Annie van den Oever (ed.)


On "Strangeness" and the Moving Image. The History, Reception, and Relevance of a Concept

Ostrannenie (‘making it strange’) has become one of the central concepts of modern artistic practice, ranging over movements including Dada, postmodernism, epic theatre, and science fiction, as well as our response to arts.
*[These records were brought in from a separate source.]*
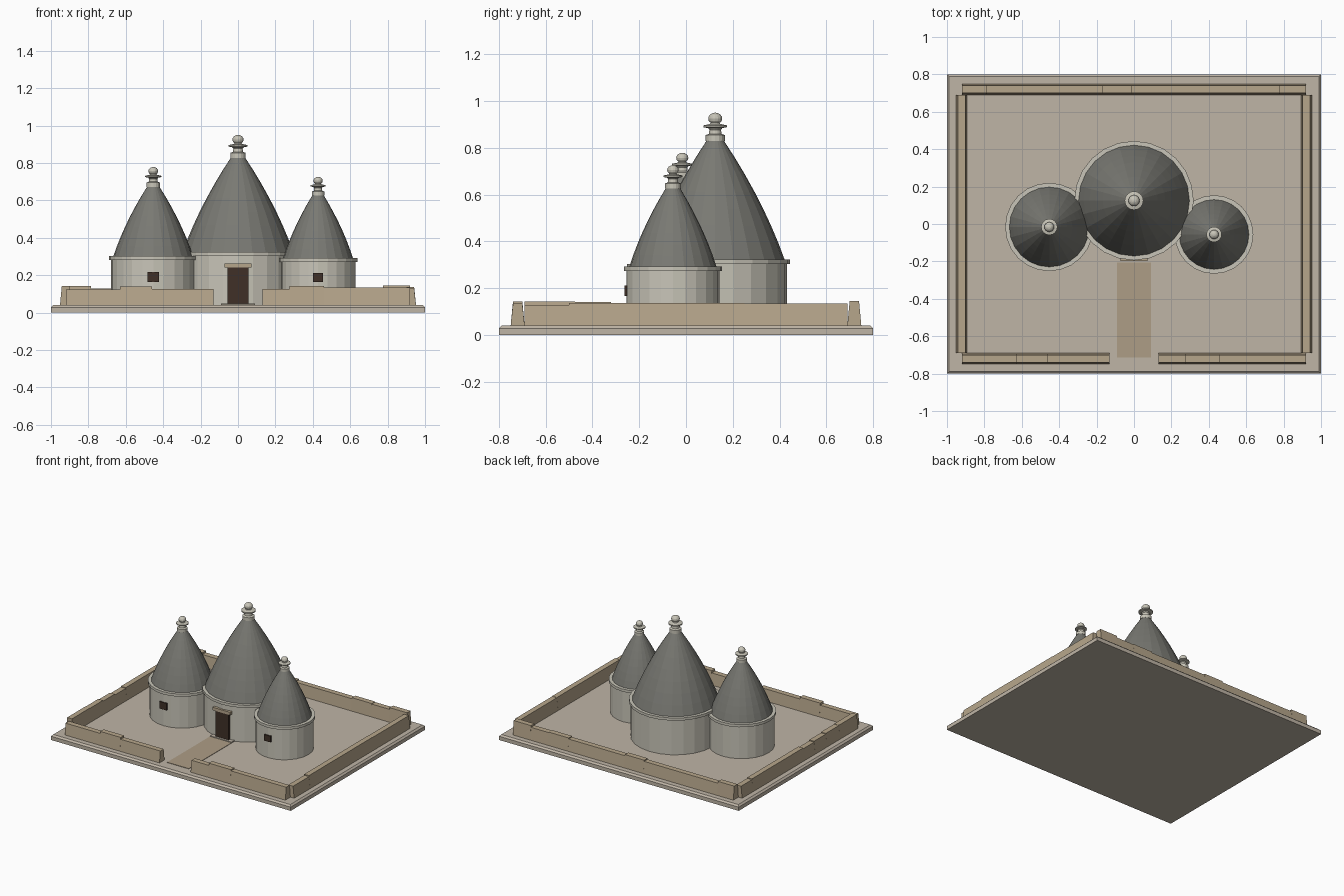
import bpy, bmesh
from math import sin, cos, pi

if "Cube" in bpy.data.objects:
    bpy.data.objects.remove(bpy.data.objects["Cube"])


def material(name, rgb):
    m = bpy.data.materials.new(name)
    m.diffuse_color = (*rgb, 1)
    m.use_nodes = True
    m.node_tree.nodes["Principled BSDF"].inputs["Base Color"].default_value = m.diffuse_color
    return m


STONE = material("pale_stone", (0.52, 0.46, 0.38))
EARTH = material("tan_earth", (0.47, 0.38, 0.26))
PATH = material("path_tan", (0.42, 0.34, 0.24))
PLASTER = material("plaster", (0.58, 0.56, 0.48))
SLATE = material("slate_grey", (0.19, 0.19, 0.17))
WOOD = material("dark_wood", (0.05, 0.03, 0.02))


def finish(name, bm, mat):
    bmesh.ops.recalc_face_normals(bm, faces=bm.faces)
    me = bpy.data.meshes.new(name)
    bm.to_mesh(me)
    bm.free()
    me.materials.append(mat)
    ob = bpy.data.objects.new(name, me)
    bpy.context.collection.objects.link(ob)
    return ob


def add_prism(bm, bottom, top):
    """Closed solid between two matching loops of points."""
    a = [bm.verts.new(p) for p in bottom]
    b = [bm.verts.new(p) for p in top]
    n = len(a)
    bm.faces.new(a[::-1])
    bm.faces.new(b)
    for i in range(n):
        j = (i + 1) % n
        bm.faces.new((a[i], a[j], b[j], b[i]))


def rect(x0, x1, y0, y1, z):
    return [(x0, y0, z), (x1, y0, z), (x1, y1, z), (x0, y1, z)]


def box(name, x0, x1, y0, y1, z0, z1, mat):
    bm = bmesh.new()
    add_prism(bm, rect(x0, x1, y0, y1, z0), rect(x0, x1, y0, y1, z1))
    return finish(name, bm, mat)


def lathe(name, profile, cx, cy, mat, sides=24):
    """Revolve an (r, z) profile about a vertical axis and cap both ends."""
    bm = bmesh.new()
    rings = [[bm.verts.new((cx + r * sin(2 * pi * i / sides),
                            cy - r * cos(2 * pi * i / sides), z))
              for i in range(sides)] for r, z in profile]
    for lo, hi in zip(rings, rings[1:]):
        for i in range(sides):
            j = (i + 1) % sides
            bm.faces.new((lo[i], lo[j], hi[j], hi[i]))
    bm.faces.new(rings[0][::-1])
    bm.faces.new(rings[-1])
    return finish(name, bm, mat)


def stepped_wall(name, axis, centre, cuts, heights):
    """Tapered low wall whose top steps between the cut positions."""
    bm = bmesh.new()
    for s, e, h in zip(cuts, cuts[1:], heights):
        loops = []
        for half, z in ((0.03, 0.038), (0.02, h)):
            lo, hi = centre - half, centre + half
            loops.append(rect(s, e, lo, hi, z) if axis == "x" else rect(lo, hi, s, e, z))
        add_prism(bm, *loops)
    return finish(name, bm, EARTH)


# Ground slab with a chamfered upper edge
bm = bmesh.new()
add_prism(bm, rect(-1, 1, -0.8, 0.8, 0), rect(-1, 1, -0.8, 0.8, 0.04))
top_edges = [e for e in bm.edges if all(v.co.z > 0.03 for v in e.verts)]
bmesh.ops.bevel(bm, geom=top_edges, offset=0.012, segments=1, affect='EDGES')
finish("ground_slab", bm, STONE)
box("entrance_path", -0.09, 0.09, -0.715, -0.17, 0.035, 0.043, PATH)

# Enclosure walls, with the gateway left open in front
stepped_wall("back_wall", "x", 0.72, [-0.92, -0.786, -0.17, -0.01, 0.46, 0.626, 0.775, 0.92],
             [0.142, 0.128, 0.137, 0.128, 0.136, 0.132, 0.145])
stepped_wall("front_wall_left", "x", -0.72, [-0.92, -0.63, -0.46, -0.13], [0.125, 0.14, 0.126])
stepped_wall("front_wall_right", "x", -0.72, [0.13, 0.275, 0.46, 0.92], [0.126, 0.143, 0.134])
stepped_wall("left_wall", "y", -0.922, [-0.69, -0.475, -0.32, -0.18, -0.05, 0.56, 0.69],
             [0.143, 0.141, 0.135, 0.128, 0.134, 0.128])
stepped_wall("right_wall", "y", 0.922, [-0.69, -0.5, 0.25, 0.69], [0.128, 0.136, 0.134])


def hut(tag, cx, cy, wall_r, wall_top, roof_r, roof_top, k):
    """Round hut: drum, eaves ring, slightly bulging cone and finial of scale k."""
    lathe(tag + "_drum", [(wall_r, 0.038), (wall_r, wall_top - 0.01)], cx, cy, PLASTER)
    rim = wall_r + 0.011
    lathe(tag + "_eaves", [(rim, wall_top - 0.02), (rim, wall_top)], cx, cy, PLASTER)
    tip, steps = 0.036 * k, 7
    cone = []
    for i in range(steps + 1):
        t = i / steps
        r = roof_r + (tip - roof_r) * t + 0.27 * roof_r * t * (1 - t)
        cone.append((r, wall_top - 0.002 + (roof_top - wall_top + 0.002) * t))
    lathe(tag + "_roof", cone, cx, cy, SLATE)
    # Finial: collar, neck, disc and ball
    shape = [(0.041, -0.004), (0.041, 0.022), (0.027, 0.028), (0.025, 0.045), (0.03, 0.052),
             (0.05, 0.056), (0.05, 0.064), (0.022, 0.07), (0.018, 0.076)]
    ball = [(0.03 * sin(a), 0.093 - 0.025 * cos(a))
            for a in (pi * f for f in (0.25, 0.375, 0.5, 0.625, 0.75, 0.875, 0.97))]
    lathe(tag + "_finial", [(r * k, roof_top + z * k) for r, z in shape + ball],
          cx, cy, PLASTER, 16)


hut("main_hut", 0, 0.125, 0.308, 0.323, 0.297, 0.832, 1.0)
hut("left_hut", -0.453, -0.016, 0.225, 0.302, 0.214, 0.676, 0.87)
hut("right_hut", 0.428, -0.056, 0.199, 0.292, 0.187, 0.629, 0.82)

# Door with lintel and step
box("door", -0.055, 0.055, -0.19, -0.15, 0.04, 0.243, WOOD)
box("door_lintel", -0.073, 0.073, -0.197, -0.15, 0.242, 0.264, EARTH)
box("door_step", -0.09, 0.09, -0.205, -0.15, 0.038, 0.048, STONE)

# Small windows on the side huts
box("left_window", -0.483, -0.423, -0.248, -0.22, 0.165, 0.218, WOOD)
box("right_window", 0.402, 0.454, -0.263, -0.23, 0.165, 0.211, WOOD)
Coined by the ‘Russian Formalist’ Viktor Shklovsky in 1917, ostrannenie has come to resonate deeply in Film Studies, where it entered into dialogue with the Brechtian concept of Verfremdung, the Freudian concept of the uncanny and Derrida's concept of différance.
Striking, provocative and incisive, the essays of the distinguished film scholars in this volume recall the range and depth of a concept that since 1917 changed the trajectory of theoretical inquiry.
European Film Studies – ‘The Key Debates is a new film series from Amsterdam University Press edited by Annie van den Oever (the founding editor), Ian Christie and Dominique Chateau. The editors’ ambition is to uncover and track the process of appropriation of critical terms in film theory in order to give the European film heritage the attention it deserves.
With contributions from Ian Christie, Yuri Tsivian, Dominique Chateau, Frank Kessler, Laurent Jullier, Miklós Kiss, Annie van den Oever, Emile Poppe, László Tarnay, Barend van Heusden, András Bálint Kovács, and Laura Mulvey, this important study is a wonderful piece of imaginative yet rigorous scholarship.

Annie van den Oever

Annie van den Oever is a Professor of Film at the University of Groningen; an Extraordinary Professor of Film at the University of the Free State (until January 2024); and a Senior Research Associate at the University of Johannesburg (since March 2024). Recent books: Doing Experimental Media Archaeology. Theory(De Gruyter, 2022, with Andreas Fickers); and Visual Media, Distortions, and the Grotesque as a Dominant Format Today (AUP 2024, forthcoming).